Kansas City Fed President Thomas Hoening’s speech yesterday is one of the most encouraging things I had heard from a central banker in a couple of decades:
“…I suggest that the problem with SIFIs is they are fundamentally inconsistent with capitalism. They are inherently destabilizing to global markets and detrimental to world growth. So long as the concept of a SIFI exists, and there are institutions so powerful and considered so important that they require special support and different rules, the future of capitalism is at risk and our market economy is in peril.
To more fundamentally address this issue, we must go beyond today’s Dodd-Frank. We must confine the use of the safety net to its original intent. We must reduce the artificial complexity of existing financial structures. The rewards of success must be balanced against the credible consequences of failure. In achieving such goals, we will enhance the stability of the fundamental mechanism through which monetary policy is conducted and the economy depends.
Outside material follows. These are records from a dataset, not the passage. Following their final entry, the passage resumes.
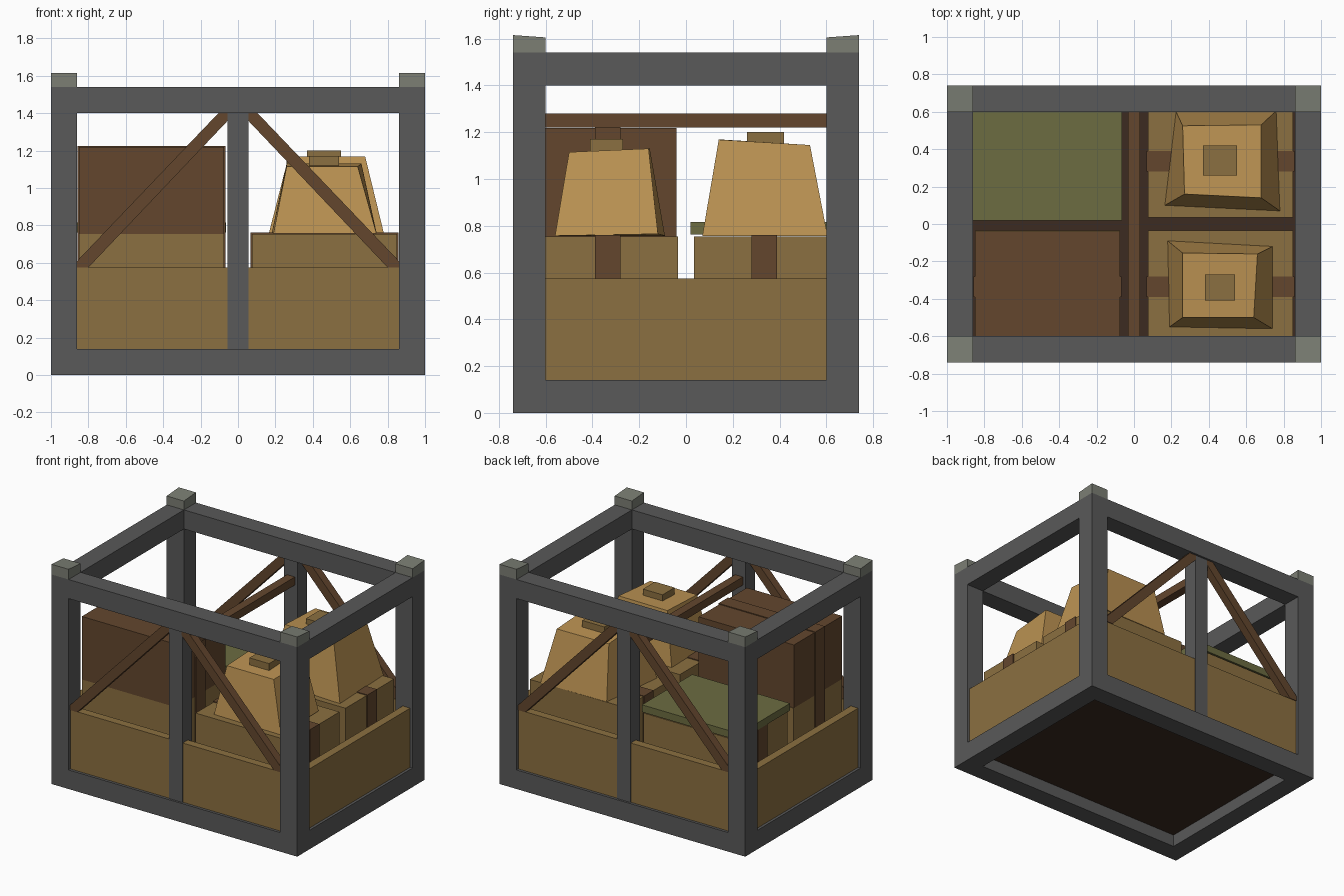
import bpy

if "Cube" in bpy.data.objects:
    bpy.data.objects.remove(bpy.data.objects["Cube"], do_unlink=True)


def material(name, rgb):
    m = bpy.data.materials.new(name)
    m.use_nodes = True
    m.diffuse_color = (*rgb, 1)
    m.node_tree.nodes["Principled BSDF"].inputs["Base Color"].default_value = (*rgb, 1)
    return m


STEEL = material("dark grey steel", (0.1, 0.1, 0.1))
CAP = material("pale grey steel", (0.2, 0.21, 0.175))
TAN = material("tan wood", (0.26, 0.16, 0.052))
SACK = material("golden canvas", (0.5, 0.29, 0.085))
BROWN = material("brown wood", (0.125, 0.062, 0.027))
FLOOR = material("dark floor", (0.045, 0.024, 0.015))
GREEN = material("olive cloth", (0.15, 0.15, 0.053))


def loft(name, ring_a, ring_b, mat):
    """Solid joining two rings with the same number of points."""
    n = len(ring_a)
    faces = [tuple(range(n - 1, -1, -1)), tuple(range(n, 2 * n))]
    faces += [(i, (i + 1) % n, n + (i + 1) % n, n + i) for i in range(n)]
    mesh = bpy.data.meshes.new(name)
    mesh.from_pydata(list(ring_a) + list(ring_b), [], faces)
    mesh.materials.append(mat)
    obj = bpy.data.objects.new(name, mesh)
    bpy.context.collection.objects.link(obj)
    # keep normals pointing outwards
    import bmesh
    bm = bmesh.new()
    bm.from_mesh(mesh)
    bmesh.ops.recalc_face_normals(bm, faces=bm.faces)
    bm.to_mesh(mesh)
    bm.free()
    return obj


def box(name, x, y, z, mat):
    ring = [(x[0], y[0]), (x[1], y[0]), (x[1], y[1]), (x[0], y[1])]
    return loft(name, [(*p, z[0]) for p in ring], [(*p, z[1]) for p in ring], mat)


def span(sign, a, b):
    """Range a..b measured outwards on the given side."""
    return tuple(sorted((sign * a, sign * b)))


X, Y, T, H = 1.0, 0.74, 0.14, 1.54
XI, YI = X - T, Y - T

# Steel frame: corner posts, caps and rails
for sx, side in ((-1, "right"), (1, "left")):
    for sy, end in ((-1, "front"), (1, "back")):
        px, py = span(sx, XI, X), span(sy, YI, Y)
        box(f"{end}_{side}_post", px, py, (0, H), STEEL)
        ring = [(px[i], py[j]) for i, j in ((0, 0), (1, 0), (1, 1), (0, 1))]
        top = [(x, y, 1.615 if abs(y) > 0.7 else 1.605) for x, y in ring]
        loft(f"{end}_{side}_cap", [(*p, H) for p in ring], top, CAP)
for level, z in (("bottom", (0, T)), ("top", (H - T, H))):
    for s, end, side in ((-1, "front", "right"), (1, "back", "left")):
        box(f"{level}_{end}_rail", (-XI, XI), span(s, YI, Y), z, STEEL)
        box(f"{level}_{side}_rail", span(s, XI, X), (-YI, YI), z, STEEL)

# Floor and the long beam between the middle posts
box("floor", (-XI, XI), (-YI, YI), (0.09, 0.14), FLOOR)
box("centre_beam", (-0.032, 0.032), (-0.615, 0.615), (1.22, 1.28), BROWN)

# Middle posts, low wall panels and diagonal braces
BRACE = [(0.86, 0.575), (0.80, 0.575), (0.05, 1.365), (0.05, 1.4), (0.105, 1.4), (0.86, 0.61)]
for s, end, side in ((-1, "front", "right"), (1, "back", "left")):
    box(f"{end}_middle_post", (-0.055, 0.055), span(s, 0.615, 0.725), (T, H - T), STEEL)
    box(f"{side}_panel", span(s, 0.92, 0.98), (-YI, YI), (T, 0.575), TAN)
    for sx, half in ((-1, "right"), (1, "left")):
        box(f"{end}_{half}_panel", span(sx, 0.055, XI), span(s, 0.66, 0.72), (T, 0.575), TAN)
        loft(f"{end}_{half}_brace",
             [(sx * x, s * 0.665, z) for x, z in BRACE],
             [(sx * x, s * 0.725, z) for x, z in BRACE], BROWN)

# Crates, each wrapped by a strap
for sx, side in ((-1, "right"), (1, "left")):
    for sy, end in ((-1, "front"), (1, "back")):
        stacked = sx < 0 and sy < 0
        box(f"{end}_{side}_crate", span(sx, 0.075, 0.85), span(sy, 0.035, 0.6), (T, 0.755), TAN)
        box(f"{end}_{side}_strap", span(sx, 0.068, 0.857), span(sy, 0.28, 0.39),
            (T, 1.224 if stacked else 0.761), BROWN)

# Load on the right-hand crates: big brown box and olive cover
box("brown_box", (-0.85, -0.075), (-0.6, -0.04), (0.755, 1.218), BROWN)
box("olive_cover", (-0.86, -0.065), (0.02, 0.605), (0.762, 0.815), GREEN)

# Tapered sacks with square knots on the left-hand crates
loft("front_sack",
     [(0.19, -0.55, 0.757), (0.74, -0.56, 0.757), (0.74, -0.12, 0.765), (0.18, -0.09, 0.757)],
     [(0.26, -0.5, 1.115), (0.64, -0.5, 1.115), (0.66, -0.16, 1.13), (0.26, -0.155, 1.13)], SACK)
box("front_sack_knot", (0.38, 0.54), (-0.41, -0.27), (1.1, 1.17), TAN)
loft("back_sack",
     [(0.165, 0.1, 0.757), (0.78, 0.07, 0.757), (0.76, 0.605, 0.757), (0.225, 0.6, 0.757)],
     [(0.27, 0.16, 1.168), (0.68, 0.14, 1.168), (0.68, 0.53, 1.145), (0.26, 0.525, 1.145)], SACK)
box("back_sack_knot", (0.37, 0.55), (0.26, 0.42), (1.13, 1.2), TAN)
The U.S. economy is the most successful in the history of the world. It achieved this success because it is based on the rules of capitalism, in which private ownership dominates markets and individuals reap the rewards of their success. However, for capitalism to work, businesses, including financial firms, must be allowed, or compelled, to compete freely and openly and must be held accountable for their failures. Only under these conditions do markets objectively allocate credit to those businesses that provide the highest value…
After the Great Depression, the Federal Deposit Insurance Corp. was created to provide limited deposit insurance to protect small depositors and to further increase the resiliency of the financial system.
Then, over the past 30 years, this safety net has expanded far beyond its original intent. More recently, Glass-Steagall was repealed, giving high-risk firms almost unlimited access to funds generated through their new access to the safety net. Finally, following a series of crises during the late 1980s and 1990s, the government confirmed that because of systemic impact, some institutions were just too big to fail—the largest institutions could put money in nearly any asset regardless of risk, and their creditors would not be held accountable for the risk taken. Predictably, the industry’s risk profile increased dramatically. The SIFI was born…
Now, with their bailout costs amounting to billions of taxpayer dollars, SIFIs are larger than ever. Strikingly, they are arguing that they should not be held to stronger capital standards if the United States hopes to remain globally competitive. That assertion is nonsense. The remainder of my remarks today will describe how the United States can achieve a stronger, more stable financial system in order to secure its future as a global economic leader.”
He goes on to make some key points that include (my words):
1. Financial institutions cannot self-regulate, never could, never will.
2. Restoring Glass-Steagall-type boundaries is crucial so that institutions that have access to the government safety net are restricted to the core activities that the safety net was intended to protect—making loans and taking deposits—and related activities. All other risk-seeking and magnifying activities must be left to the self-insurance of those seeking the profits. When they blow up they fail on their own dime.
3. The shadowing banking system must be reformed in its present use of the repo market.
“The financial system has become far less competitive and far more volatile with the onset of systemically important institutions. Though large firms remain a critical part of our economic system in the United States, they should not become so dominant that they become unaccountable to our capitalistic system. We can make the necessary reforms to end the unique status of the SIFI and, in doing so, restore much of our global competitive vigor. Only from a position of financial strength can the United States remain the global economic leader.”